**WHAT IS REQUIRED:** Of all the entries below, retype only the lines from the one with "plate('elbowBracket', [[ez +" through the one with "[ez - 0.085, 1.63], [ez", exactly as they appear.

=== STUDY MATERIAL ===

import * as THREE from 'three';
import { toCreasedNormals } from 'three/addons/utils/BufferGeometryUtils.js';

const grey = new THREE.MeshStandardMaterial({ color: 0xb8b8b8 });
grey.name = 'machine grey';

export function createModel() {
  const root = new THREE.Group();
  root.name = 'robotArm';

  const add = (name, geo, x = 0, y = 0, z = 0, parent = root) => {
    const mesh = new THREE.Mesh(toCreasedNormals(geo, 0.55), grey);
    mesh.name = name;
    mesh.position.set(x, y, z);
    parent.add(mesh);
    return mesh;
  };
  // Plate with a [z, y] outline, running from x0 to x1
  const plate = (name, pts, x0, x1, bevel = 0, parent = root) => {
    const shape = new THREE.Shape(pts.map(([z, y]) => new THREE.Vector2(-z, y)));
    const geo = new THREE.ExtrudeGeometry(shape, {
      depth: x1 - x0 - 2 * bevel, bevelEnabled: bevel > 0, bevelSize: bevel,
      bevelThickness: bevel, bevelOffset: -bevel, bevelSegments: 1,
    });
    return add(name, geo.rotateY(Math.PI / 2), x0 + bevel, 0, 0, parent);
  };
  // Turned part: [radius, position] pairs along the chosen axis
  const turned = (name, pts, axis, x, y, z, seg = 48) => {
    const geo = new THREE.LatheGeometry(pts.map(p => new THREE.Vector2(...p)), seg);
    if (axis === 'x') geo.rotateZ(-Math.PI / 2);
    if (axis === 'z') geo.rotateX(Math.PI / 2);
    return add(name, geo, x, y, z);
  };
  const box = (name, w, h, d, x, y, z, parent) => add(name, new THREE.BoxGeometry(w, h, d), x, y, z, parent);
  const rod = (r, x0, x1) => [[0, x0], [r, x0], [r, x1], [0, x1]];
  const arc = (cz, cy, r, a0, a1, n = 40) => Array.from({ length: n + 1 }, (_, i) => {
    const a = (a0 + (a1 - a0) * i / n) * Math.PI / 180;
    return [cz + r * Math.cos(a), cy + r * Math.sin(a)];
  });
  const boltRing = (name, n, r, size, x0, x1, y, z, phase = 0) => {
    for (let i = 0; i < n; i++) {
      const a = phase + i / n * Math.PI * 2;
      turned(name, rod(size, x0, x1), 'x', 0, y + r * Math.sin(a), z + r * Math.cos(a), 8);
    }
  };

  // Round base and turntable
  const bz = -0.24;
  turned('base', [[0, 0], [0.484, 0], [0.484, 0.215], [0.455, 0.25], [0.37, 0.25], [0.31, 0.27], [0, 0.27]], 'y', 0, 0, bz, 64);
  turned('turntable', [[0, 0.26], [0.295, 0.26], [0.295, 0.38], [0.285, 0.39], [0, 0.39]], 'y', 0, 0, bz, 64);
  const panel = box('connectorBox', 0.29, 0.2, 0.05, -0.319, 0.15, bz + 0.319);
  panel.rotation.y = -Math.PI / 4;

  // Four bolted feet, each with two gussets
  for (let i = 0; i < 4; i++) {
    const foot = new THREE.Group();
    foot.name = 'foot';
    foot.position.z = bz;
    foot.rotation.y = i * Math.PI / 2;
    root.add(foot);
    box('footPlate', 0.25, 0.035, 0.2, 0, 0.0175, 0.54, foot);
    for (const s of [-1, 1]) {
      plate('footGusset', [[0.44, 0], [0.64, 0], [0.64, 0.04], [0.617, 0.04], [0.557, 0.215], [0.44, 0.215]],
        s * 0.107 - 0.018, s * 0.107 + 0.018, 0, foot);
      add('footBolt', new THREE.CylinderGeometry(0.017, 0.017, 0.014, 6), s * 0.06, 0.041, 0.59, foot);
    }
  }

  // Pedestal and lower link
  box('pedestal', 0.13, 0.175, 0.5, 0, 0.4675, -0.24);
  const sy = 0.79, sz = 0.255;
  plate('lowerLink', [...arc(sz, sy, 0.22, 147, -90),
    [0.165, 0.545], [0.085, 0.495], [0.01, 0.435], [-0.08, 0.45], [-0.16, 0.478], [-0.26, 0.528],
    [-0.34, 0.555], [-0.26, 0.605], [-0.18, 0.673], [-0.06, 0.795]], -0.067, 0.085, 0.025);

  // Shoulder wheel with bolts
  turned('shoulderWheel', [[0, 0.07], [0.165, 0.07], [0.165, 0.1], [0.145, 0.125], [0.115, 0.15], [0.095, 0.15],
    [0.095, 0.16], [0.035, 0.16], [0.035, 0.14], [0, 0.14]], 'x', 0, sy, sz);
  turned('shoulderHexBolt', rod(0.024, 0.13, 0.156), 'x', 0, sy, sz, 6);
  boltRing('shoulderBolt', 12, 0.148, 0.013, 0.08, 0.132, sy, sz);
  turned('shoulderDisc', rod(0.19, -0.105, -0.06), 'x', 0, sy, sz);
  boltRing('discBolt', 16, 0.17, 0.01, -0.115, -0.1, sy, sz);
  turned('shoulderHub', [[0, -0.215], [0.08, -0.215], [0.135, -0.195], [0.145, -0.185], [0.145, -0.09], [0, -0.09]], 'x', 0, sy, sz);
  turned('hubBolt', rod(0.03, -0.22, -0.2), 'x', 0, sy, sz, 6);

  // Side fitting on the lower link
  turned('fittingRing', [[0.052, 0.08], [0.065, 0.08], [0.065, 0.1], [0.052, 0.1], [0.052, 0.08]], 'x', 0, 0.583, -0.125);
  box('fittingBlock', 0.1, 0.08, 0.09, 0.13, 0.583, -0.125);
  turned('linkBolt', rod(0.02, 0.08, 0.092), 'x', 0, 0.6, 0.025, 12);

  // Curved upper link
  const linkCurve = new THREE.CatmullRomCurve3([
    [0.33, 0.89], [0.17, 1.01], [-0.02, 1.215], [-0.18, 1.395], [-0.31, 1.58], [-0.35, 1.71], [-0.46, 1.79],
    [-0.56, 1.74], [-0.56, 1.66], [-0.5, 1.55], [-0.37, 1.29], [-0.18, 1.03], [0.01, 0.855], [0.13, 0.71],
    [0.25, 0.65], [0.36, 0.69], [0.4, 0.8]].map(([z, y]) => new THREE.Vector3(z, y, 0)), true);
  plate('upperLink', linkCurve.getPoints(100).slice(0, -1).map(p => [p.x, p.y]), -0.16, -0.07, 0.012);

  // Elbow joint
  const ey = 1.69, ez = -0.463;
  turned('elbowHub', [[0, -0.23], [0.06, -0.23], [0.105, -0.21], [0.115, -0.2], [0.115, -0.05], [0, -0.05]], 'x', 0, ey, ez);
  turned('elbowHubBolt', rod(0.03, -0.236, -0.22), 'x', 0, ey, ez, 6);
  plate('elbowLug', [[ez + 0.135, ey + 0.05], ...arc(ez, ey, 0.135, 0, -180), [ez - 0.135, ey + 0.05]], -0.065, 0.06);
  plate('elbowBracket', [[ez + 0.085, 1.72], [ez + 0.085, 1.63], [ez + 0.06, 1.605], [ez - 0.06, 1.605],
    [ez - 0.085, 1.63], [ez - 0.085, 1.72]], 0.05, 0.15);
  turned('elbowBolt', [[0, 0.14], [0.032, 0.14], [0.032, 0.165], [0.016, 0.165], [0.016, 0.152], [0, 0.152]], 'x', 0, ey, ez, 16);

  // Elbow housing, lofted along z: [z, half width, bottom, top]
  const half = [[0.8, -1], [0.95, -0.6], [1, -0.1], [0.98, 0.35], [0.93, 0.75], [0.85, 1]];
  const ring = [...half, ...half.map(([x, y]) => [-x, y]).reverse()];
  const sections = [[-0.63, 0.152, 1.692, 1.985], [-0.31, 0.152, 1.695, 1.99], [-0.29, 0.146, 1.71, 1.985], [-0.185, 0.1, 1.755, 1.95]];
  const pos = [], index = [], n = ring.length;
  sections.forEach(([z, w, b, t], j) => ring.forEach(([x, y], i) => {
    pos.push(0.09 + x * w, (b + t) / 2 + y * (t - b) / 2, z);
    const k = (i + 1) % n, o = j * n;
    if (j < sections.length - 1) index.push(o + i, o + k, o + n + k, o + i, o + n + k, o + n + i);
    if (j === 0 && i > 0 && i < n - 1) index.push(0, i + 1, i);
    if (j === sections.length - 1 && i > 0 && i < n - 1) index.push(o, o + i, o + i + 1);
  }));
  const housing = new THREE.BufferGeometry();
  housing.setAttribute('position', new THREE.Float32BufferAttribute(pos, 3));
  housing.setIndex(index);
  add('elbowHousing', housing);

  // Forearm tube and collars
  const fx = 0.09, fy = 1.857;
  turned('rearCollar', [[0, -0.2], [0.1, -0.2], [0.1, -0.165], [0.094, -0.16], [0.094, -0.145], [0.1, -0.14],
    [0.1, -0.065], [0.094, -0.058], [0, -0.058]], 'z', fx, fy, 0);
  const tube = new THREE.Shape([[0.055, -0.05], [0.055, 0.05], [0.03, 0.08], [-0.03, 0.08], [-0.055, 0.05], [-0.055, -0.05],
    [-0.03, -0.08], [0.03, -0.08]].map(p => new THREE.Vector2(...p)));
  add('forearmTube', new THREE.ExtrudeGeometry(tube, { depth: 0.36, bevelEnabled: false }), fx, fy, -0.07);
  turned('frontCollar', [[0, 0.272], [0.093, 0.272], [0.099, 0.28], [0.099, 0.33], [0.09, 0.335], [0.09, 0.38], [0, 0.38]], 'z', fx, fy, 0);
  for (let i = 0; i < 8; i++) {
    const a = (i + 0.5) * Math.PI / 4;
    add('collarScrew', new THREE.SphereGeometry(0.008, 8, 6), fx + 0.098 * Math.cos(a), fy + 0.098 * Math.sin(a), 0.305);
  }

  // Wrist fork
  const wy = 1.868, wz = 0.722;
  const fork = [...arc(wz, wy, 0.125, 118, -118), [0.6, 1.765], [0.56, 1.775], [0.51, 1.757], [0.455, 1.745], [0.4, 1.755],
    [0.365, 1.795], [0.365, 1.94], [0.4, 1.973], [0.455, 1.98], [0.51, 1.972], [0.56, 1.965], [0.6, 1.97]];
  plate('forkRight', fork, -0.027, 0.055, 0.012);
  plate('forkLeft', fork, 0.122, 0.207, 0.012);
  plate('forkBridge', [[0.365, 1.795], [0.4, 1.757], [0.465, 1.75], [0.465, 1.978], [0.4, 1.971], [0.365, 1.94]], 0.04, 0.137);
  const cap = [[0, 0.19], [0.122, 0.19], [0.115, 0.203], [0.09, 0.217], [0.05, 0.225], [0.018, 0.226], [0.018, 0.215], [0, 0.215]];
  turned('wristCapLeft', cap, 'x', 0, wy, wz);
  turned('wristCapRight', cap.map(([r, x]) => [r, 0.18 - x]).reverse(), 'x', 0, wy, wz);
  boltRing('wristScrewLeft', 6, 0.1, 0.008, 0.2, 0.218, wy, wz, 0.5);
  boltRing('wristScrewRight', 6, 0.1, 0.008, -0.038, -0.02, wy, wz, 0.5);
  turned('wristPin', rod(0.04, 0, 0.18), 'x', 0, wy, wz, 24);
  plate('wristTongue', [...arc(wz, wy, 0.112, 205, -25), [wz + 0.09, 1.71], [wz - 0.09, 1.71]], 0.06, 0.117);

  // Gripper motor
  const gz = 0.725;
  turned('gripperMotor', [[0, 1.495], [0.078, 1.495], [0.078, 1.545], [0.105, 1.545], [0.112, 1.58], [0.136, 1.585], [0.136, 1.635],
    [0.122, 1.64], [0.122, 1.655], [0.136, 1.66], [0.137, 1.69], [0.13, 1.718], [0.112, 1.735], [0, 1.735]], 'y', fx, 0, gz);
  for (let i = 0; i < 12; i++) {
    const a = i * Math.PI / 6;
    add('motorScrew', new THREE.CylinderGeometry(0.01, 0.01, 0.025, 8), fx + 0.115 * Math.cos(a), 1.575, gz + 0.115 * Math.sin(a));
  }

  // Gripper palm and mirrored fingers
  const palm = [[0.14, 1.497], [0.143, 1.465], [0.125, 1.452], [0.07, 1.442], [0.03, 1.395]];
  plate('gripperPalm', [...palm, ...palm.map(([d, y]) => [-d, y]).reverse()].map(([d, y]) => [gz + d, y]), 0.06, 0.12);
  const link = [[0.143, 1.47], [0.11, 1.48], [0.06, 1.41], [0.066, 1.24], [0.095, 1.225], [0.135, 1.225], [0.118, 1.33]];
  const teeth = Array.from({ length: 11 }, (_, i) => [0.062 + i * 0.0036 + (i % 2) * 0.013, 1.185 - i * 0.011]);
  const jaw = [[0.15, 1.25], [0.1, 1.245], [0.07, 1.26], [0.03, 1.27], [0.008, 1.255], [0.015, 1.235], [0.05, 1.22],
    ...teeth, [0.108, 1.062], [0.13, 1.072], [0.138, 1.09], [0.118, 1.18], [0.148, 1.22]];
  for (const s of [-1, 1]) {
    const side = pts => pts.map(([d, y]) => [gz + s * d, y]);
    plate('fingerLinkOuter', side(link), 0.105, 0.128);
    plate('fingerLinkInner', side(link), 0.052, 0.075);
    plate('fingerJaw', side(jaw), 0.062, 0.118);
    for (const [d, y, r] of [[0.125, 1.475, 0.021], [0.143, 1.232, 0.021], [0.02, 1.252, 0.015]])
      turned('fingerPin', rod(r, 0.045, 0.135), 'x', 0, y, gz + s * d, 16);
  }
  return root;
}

===

**PROBLEM SOLUTION:**
  plate('elbowBracket', [[ez + 0.085, 1.72], [ez + 0.085, 1.63], [ez + 0.06, 1.605], [ez - 0.06, 1.605],
    [ez - 0.085, 1.63], [ez - 0.085, 1.72]], 0.05, 0.15);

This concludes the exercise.